In terms of the number of borrowers, it is 19% and in terms of amount it is 17%. Initially, we had given it across the board, says Canara Bank MD, CEO LV Prabhakar.
Given the demands of the Covid scenario and the possibility of a pick-up in loan growth, Canara Bank will seek board approval to raise up to Rs 8,000 crore in FY21, MD and CEO LV Prabhakar told FE’s Shritama Bose in an interview. The bank has 17% of its loan book under moratorium, he added. Edited excerpts:
What was the reason for the loss widening in Q4?
Before I answer that, I must draw your attention to the other parameters. We have also recovered from written-off accounts Rs 1,470 crore, which is nearly 13% higher. Apart from that, the CRAR (capital to risk weighted assets ratio) has been maintained at 13.65% and gross NPAs (non-performing assets) have been brought down by 62 basis points to 8.21%. PCR has increased by 773 bps to 75.86%.
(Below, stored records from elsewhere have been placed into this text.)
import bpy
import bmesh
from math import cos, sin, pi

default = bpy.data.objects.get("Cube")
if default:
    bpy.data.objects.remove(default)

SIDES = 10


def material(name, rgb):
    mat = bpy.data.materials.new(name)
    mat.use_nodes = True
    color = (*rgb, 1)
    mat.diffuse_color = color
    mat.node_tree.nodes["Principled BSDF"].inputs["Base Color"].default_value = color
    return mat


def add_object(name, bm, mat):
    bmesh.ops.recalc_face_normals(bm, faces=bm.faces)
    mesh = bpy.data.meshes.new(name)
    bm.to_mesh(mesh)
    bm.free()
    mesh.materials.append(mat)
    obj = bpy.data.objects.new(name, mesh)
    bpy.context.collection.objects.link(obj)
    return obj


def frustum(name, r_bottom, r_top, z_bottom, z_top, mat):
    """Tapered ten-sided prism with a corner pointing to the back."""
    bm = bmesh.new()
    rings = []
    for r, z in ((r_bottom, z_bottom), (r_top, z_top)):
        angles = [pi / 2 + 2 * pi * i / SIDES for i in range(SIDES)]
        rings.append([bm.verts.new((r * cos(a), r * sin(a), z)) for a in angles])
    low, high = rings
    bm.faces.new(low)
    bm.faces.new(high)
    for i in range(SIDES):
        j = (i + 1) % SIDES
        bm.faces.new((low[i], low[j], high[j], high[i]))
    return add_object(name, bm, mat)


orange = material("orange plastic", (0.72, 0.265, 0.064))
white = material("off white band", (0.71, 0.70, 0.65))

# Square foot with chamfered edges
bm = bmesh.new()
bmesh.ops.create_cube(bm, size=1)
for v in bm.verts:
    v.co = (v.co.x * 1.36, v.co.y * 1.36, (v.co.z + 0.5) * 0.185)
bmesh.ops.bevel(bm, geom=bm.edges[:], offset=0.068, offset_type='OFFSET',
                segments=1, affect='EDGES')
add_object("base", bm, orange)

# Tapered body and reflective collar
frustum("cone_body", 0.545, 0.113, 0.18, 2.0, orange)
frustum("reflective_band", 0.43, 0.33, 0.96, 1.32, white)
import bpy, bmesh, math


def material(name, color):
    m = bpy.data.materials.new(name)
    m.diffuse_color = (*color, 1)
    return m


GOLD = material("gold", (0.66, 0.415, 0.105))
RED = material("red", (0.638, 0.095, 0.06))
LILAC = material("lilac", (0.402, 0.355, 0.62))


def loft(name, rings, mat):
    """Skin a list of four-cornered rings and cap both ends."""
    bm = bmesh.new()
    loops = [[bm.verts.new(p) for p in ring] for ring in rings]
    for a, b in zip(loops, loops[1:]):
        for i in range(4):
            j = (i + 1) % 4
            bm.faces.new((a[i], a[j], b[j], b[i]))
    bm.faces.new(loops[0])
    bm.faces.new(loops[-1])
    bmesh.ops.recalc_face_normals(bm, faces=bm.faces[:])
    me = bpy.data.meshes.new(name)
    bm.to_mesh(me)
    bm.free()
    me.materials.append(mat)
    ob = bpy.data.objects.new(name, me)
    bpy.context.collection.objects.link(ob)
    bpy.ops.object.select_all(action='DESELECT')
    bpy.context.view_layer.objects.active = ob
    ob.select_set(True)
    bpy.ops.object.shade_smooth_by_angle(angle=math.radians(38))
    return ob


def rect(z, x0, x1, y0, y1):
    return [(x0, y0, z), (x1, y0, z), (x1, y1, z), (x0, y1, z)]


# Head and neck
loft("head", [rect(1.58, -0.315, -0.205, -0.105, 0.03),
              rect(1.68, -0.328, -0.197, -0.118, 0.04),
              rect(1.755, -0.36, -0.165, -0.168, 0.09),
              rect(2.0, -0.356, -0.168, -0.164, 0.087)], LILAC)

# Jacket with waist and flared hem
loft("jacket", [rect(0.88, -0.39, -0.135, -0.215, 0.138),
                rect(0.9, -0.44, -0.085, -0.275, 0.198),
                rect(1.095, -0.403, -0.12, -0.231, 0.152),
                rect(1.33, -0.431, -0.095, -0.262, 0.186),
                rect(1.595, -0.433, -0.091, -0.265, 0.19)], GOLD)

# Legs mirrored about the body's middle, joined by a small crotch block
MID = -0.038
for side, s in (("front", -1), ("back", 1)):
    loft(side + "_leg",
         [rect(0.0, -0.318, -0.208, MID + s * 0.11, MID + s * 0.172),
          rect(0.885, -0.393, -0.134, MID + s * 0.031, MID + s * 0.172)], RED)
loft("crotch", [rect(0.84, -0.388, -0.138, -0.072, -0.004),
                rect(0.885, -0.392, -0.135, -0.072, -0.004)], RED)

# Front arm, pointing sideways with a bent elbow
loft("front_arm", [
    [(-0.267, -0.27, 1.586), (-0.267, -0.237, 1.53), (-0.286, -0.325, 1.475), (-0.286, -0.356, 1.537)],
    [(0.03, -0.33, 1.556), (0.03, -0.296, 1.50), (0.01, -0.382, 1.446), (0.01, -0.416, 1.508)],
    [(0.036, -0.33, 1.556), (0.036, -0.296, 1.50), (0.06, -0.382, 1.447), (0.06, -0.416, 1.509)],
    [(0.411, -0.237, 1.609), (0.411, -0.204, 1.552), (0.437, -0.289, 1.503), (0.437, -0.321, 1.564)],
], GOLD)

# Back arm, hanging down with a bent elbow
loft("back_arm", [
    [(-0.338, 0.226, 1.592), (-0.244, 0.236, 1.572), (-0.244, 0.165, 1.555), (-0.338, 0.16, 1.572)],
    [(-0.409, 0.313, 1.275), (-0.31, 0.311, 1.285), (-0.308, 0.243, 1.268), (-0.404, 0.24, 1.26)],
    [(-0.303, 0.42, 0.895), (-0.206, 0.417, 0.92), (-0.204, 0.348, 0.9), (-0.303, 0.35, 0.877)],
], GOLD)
This has relevance for the loss. This time we made sufficient provisioning for all the expected risks. If you see my staff expenses, I have extra provision of about Rs 1,100 crore. If you see my NPA provisioning, we have set aside about Rs 11,596 crore for the year and for the quarter, we have made about Rs 5,300 crore. Here again, there is bifurcation. For this harmonisation — because Syndicate Bank is getting merged with us — we have made Rs 340 crore extra provisioning. Apart from that, we declared Dewan Housing Finance as fraud in the current quarter, that is, Q1FY21. We have taken the impact in Q4FY20, which is about Rs 497 crore of extra provisions. In NPA accounts, too, we have made sufficient provisioning and in Q4, Rs 4,875 crore is our NPAs. If you take all this, you get the total amount transferred to the provisioning account. We have done this because in the Covid scenario, we want to make our balance sheet strong. So wherever we can, we have proactively made provisioning. Simultaneously, we have taken care that our CRAR did not get affected.
Since the balance sheet has to be strengthened amid the Covid scenario, do you plan to raise capital?
In the first month of Q2, we will have a board meeting, in which we are planning to get an approval for Rs 6,000-8,000 crore of capital. As of now, our capital ratios are adequate. In order to factor in growth and any probable effect (of Covid), we are planning to go for a capital raise. This will be raised in Q3 or Q4 of FY21 in the form of QIP (qualified institutional placement) or maybe AT-I (additional tier-I) bonds —there is a risk there because now nobody wants to subscribe to AT-I bonds after some problems with another bank — or we could go for some kind of tier-II issue. In March 2020, we raised Rs 3,000 crore at 7.12% in tier-II category.
What percentage of your borrowers availed of the moratorium?
In terms of the number of borrowers, it is 19% and in terms of amount it is 17%. Initially, we had given it across the board. After that, we were in touch with them regarding deferment and the benefits of repayment. Some people have preferred to pay back. If you take the MSME (micro, small and medium enterprises) segment, about 38% of the people have opted for it, whereas in retail it is only 5%. Some of them are housing loans and a few for vehicle loans.
What is your assessment of the asset quality impact of Covid-19?
Here I would like to mention two figures. One is the SMA2 (special mention accounts-2) at Rs 2,500 crore or about 0.5% of our book. The second point is that the full amount (under moratorium) is about Rs 1,800 crore, for which we have already made Rs 94-crore provisions. For a bank of my balance sheet size, this amount will not be an issue.
Given that the Insolvency and Bankruptcy Code has been suspended for a year, how are you approaching the recovery piece?
Whatever deferment is available is going to be for accounts which have defaulted after March 25. Before that the cases that came can be taken forward. We can wait for new references for a year because of Covid. We expect that about `3,700 crore will be recovered from NCLT in FY21. The main account expected (to be resolved) is Bhushan Power and Steel.
When do you expect demand recovery to kick in?
With the special schemes, that is, Canara Covid support and the 100% government-guaranteed emergency credit line, in the last three months we have already disbursed about Rs 91,600 crore. In FY21, I see our growth ranging around 7-8%. There will definitely be demand from retail for housing and vehicle loans. With all the support that MSMEs are getting, there should be traction there, too. NBFCs (non-banking financial companies) always need money because they invest further. As soon as the infrastructure side picks up, I think there will be demand from corporates as well.